THE TASK:
Would you show every line from the records that holds "prism"?
··· MATERIAL FOR THIS TASK
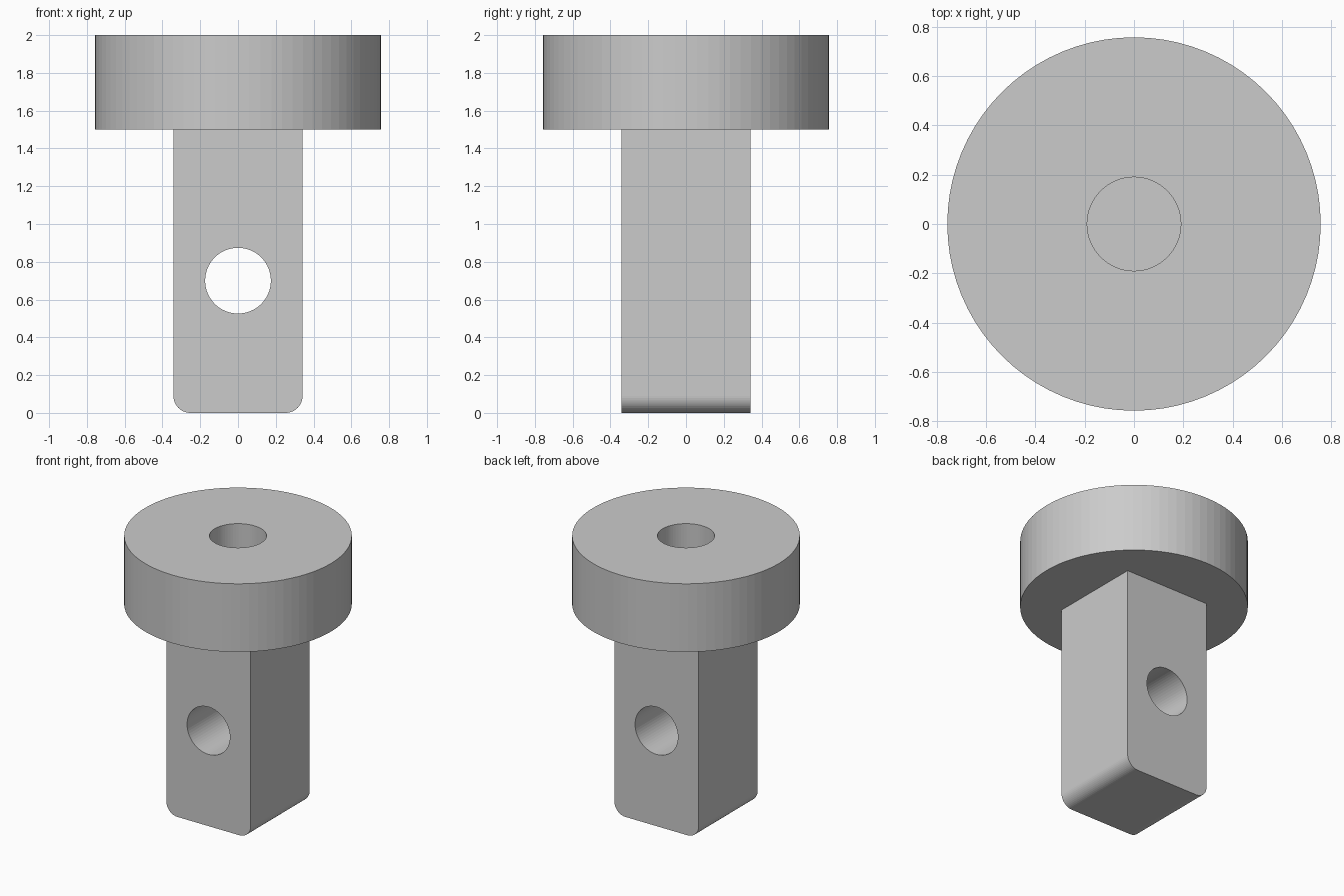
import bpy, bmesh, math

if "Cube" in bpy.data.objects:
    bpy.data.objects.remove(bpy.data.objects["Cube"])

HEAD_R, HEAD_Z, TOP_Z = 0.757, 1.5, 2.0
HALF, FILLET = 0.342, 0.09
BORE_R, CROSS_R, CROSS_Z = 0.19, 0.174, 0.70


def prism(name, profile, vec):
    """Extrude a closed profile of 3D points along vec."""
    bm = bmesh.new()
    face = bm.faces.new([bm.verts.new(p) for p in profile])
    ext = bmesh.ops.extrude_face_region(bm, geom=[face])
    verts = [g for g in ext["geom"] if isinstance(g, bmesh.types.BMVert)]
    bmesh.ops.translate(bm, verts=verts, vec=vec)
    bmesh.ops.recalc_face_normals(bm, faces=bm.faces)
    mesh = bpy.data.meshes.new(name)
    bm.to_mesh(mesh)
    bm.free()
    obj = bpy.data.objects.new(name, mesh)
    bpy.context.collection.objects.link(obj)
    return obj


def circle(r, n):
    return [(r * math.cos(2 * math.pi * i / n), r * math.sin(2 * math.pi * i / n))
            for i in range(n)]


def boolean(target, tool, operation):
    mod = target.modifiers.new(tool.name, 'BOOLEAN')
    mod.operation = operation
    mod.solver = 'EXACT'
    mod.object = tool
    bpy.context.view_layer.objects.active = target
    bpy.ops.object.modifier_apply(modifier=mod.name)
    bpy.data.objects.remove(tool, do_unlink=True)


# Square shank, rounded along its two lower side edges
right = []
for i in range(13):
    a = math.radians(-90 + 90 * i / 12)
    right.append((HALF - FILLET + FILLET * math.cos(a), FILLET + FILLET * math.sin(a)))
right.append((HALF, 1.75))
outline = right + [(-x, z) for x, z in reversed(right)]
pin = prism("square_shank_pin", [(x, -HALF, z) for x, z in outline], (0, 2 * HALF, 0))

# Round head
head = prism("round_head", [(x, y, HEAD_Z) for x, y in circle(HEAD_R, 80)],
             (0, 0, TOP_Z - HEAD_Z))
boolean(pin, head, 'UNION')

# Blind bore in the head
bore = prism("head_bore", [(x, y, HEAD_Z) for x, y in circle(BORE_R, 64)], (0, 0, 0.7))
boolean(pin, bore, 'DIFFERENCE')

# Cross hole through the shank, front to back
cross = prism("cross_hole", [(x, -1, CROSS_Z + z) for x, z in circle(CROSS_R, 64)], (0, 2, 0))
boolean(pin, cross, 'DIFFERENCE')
······
··· MATERIAL FOR THIS TASK
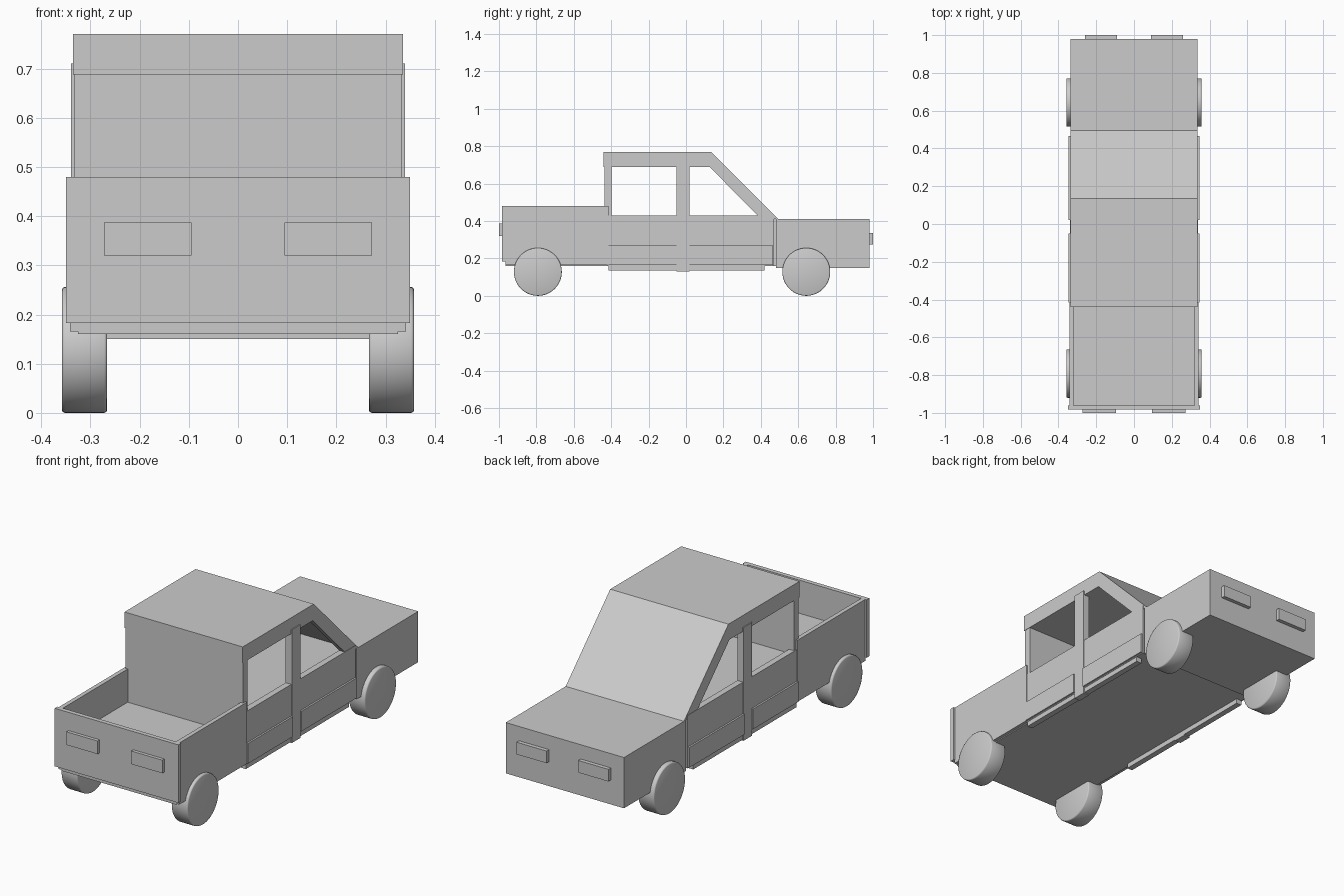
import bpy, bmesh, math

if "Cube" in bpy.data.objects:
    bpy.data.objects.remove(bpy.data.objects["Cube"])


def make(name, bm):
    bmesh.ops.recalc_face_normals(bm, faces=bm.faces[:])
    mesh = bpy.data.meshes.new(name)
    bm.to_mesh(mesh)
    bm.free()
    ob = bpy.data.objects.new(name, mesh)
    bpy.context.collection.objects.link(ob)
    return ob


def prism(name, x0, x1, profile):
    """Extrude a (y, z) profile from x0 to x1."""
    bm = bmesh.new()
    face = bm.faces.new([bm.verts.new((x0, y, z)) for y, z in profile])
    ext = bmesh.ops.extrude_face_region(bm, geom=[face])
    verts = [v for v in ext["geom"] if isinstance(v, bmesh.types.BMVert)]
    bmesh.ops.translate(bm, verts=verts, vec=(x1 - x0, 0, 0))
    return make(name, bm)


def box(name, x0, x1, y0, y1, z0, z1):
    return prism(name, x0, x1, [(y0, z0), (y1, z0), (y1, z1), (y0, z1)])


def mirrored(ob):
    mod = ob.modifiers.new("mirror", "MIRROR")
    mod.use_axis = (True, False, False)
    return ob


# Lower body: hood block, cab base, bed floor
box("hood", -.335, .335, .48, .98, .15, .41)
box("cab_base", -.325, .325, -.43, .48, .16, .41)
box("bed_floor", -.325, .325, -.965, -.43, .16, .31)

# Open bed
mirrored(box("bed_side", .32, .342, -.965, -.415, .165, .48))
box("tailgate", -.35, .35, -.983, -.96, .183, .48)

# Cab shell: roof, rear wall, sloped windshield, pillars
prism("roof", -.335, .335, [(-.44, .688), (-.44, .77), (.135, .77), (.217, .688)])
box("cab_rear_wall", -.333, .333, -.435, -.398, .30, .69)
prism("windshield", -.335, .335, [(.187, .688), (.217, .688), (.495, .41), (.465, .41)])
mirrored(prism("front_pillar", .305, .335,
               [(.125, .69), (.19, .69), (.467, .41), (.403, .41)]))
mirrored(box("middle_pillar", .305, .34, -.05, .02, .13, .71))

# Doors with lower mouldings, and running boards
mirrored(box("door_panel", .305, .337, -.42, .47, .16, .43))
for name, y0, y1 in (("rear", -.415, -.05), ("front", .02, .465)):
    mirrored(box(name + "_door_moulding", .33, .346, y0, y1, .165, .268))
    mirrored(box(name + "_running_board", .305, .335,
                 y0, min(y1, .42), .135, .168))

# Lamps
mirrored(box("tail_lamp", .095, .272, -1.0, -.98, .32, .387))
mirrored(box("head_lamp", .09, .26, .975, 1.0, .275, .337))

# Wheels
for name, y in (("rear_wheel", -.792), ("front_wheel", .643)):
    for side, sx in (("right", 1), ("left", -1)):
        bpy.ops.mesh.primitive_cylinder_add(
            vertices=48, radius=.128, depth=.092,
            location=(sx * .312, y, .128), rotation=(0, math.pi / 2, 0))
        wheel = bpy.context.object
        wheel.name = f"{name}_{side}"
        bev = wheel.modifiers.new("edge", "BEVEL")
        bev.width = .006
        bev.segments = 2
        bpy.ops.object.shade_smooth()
······
··· MATERIAL FOR THIS TASK
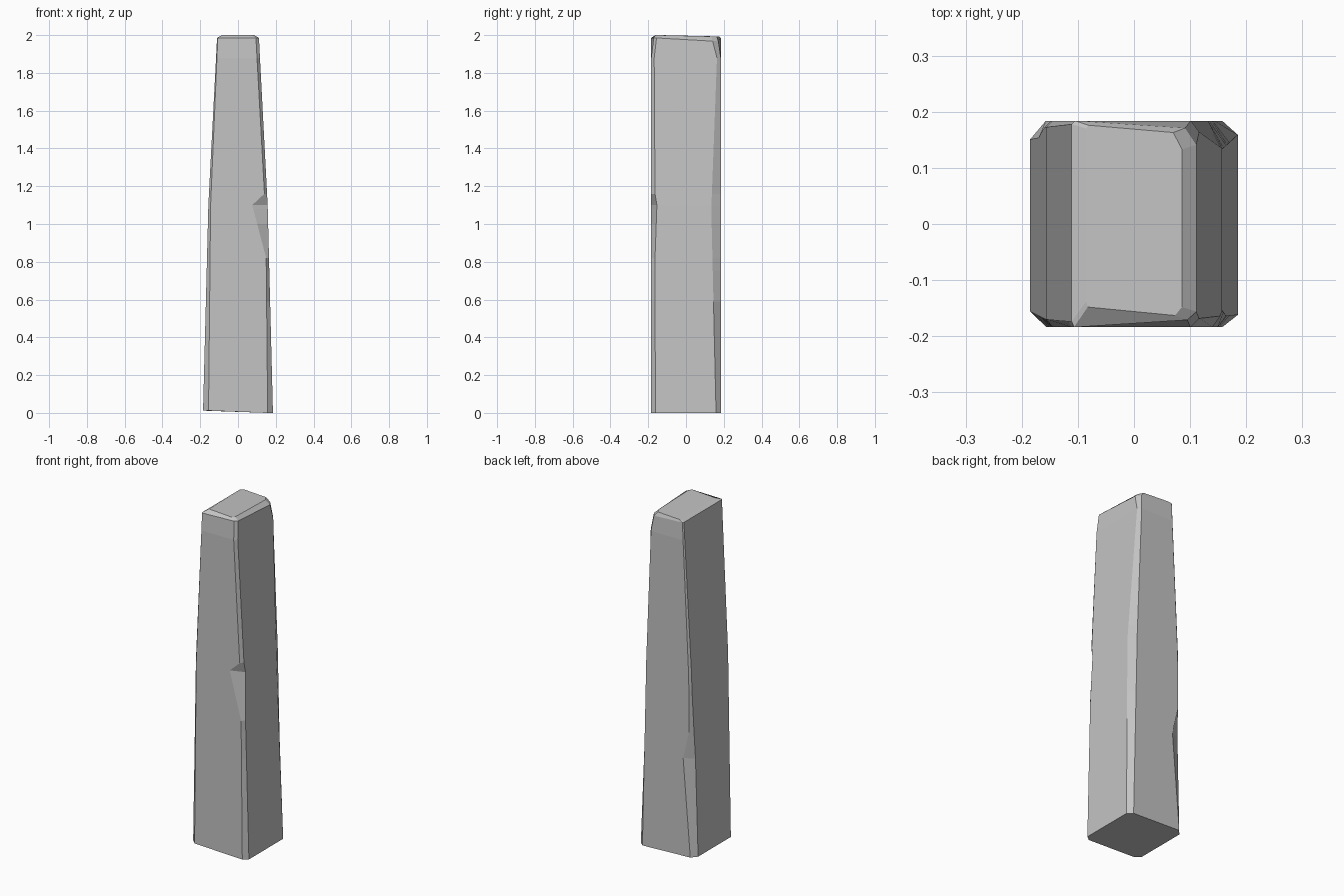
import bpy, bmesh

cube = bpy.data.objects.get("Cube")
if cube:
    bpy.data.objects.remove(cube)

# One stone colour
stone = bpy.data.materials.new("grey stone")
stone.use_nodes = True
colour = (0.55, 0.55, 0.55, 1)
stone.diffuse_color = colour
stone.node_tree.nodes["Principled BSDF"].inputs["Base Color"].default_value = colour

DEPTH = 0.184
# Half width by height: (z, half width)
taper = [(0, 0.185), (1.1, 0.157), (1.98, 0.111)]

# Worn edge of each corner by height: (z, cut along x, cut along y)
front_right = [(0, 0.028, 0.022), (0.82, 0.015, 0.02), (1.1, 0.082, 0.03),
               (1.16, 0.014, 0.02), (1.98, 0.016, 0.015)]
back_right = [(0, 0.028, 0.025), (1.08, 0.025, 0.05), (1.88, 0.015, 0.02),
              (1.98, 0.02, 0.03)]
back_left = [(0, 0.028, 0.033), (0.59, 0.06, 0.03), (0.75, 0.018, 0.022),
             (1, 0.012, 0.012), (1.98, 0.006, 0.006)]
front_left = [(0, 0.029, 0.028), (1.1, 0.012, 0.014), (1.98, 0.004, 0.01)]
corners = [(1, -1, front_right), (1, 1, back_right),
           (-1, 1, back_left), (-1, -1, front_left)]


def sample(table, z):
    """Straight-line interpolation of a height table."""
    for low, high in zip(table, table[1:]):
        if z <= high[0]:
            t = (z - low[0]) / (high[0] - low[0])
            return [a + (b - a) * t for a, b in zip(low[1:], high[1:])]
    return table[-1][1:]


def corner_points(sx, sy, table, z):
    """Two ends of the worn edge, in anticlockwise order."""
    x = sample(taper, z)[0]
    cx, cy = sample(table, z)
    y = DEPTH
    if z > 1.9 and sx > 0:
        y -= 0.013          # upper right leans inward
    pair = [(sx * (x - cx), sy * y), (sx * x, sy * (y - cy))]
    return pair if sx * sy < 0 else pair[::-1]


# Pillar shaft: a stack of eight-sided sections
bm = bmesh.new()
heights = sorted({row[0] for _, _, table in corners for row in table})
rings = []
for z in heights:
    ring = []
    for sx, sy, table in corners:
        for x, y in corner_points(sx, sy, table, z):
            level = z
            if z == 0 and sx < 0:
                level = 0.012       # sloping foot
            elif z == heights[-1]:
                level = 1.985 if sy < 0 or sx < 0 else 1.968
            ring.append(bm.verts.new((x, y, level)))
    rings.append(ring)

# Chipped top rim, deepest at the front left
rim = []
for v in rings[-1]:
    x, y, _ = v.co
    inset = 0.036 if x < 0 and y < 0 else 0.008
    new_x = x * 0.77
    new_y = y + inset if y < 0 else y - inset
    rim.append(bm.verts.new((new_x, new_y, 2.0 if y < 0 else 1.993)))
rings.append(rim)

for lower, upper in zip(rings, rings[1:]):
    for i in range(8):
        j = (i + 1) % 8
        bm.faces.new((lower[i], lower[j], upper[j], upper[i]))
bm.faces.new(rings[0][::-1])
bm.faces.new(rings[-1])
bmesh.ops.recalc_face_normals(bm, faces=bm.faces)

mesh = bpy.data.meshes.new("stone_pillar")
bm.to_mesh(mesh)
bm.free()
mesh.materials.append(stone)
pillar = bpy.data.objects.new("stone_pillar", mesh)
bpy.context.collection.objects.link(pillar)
······
RESPONSE AREA:
def prism(name, profile, vec):
pin = prism("square_shank_pin", [(x, -HALF, z) for x, z in outline], (0, 2 * HALF, 0))
head = prism("round_head", [(x, y, HEAD_Z) for x, y in circle(HEAD_R, 80)],
bore = prism("head_bore", [(x, y, HEAD_Z) for x, y in circle(BORE_R, 64)], (0, 0, 0.7))
cross = prism("cross_hole", [(x, -1, CROSS_Z + z) for x, z in circle(CROSS_R, 64)], (0, 2, 0))
def prism(name, x0, x1, profile):
    return prism(name, x0, x1, [(y0, z0), (y1, z0), (y1, z1), (y0, z1)])
prism("roof", -.335, .335, [(-.44, .688), (-.44, .77), (.135, .77), (.217, .688)])
prism("windshield", -.335, .335, [(.187, .688), (.217, .688), (.495, .41), (.465, .41)])
mirrored(prism("front_pillar", .305, .335,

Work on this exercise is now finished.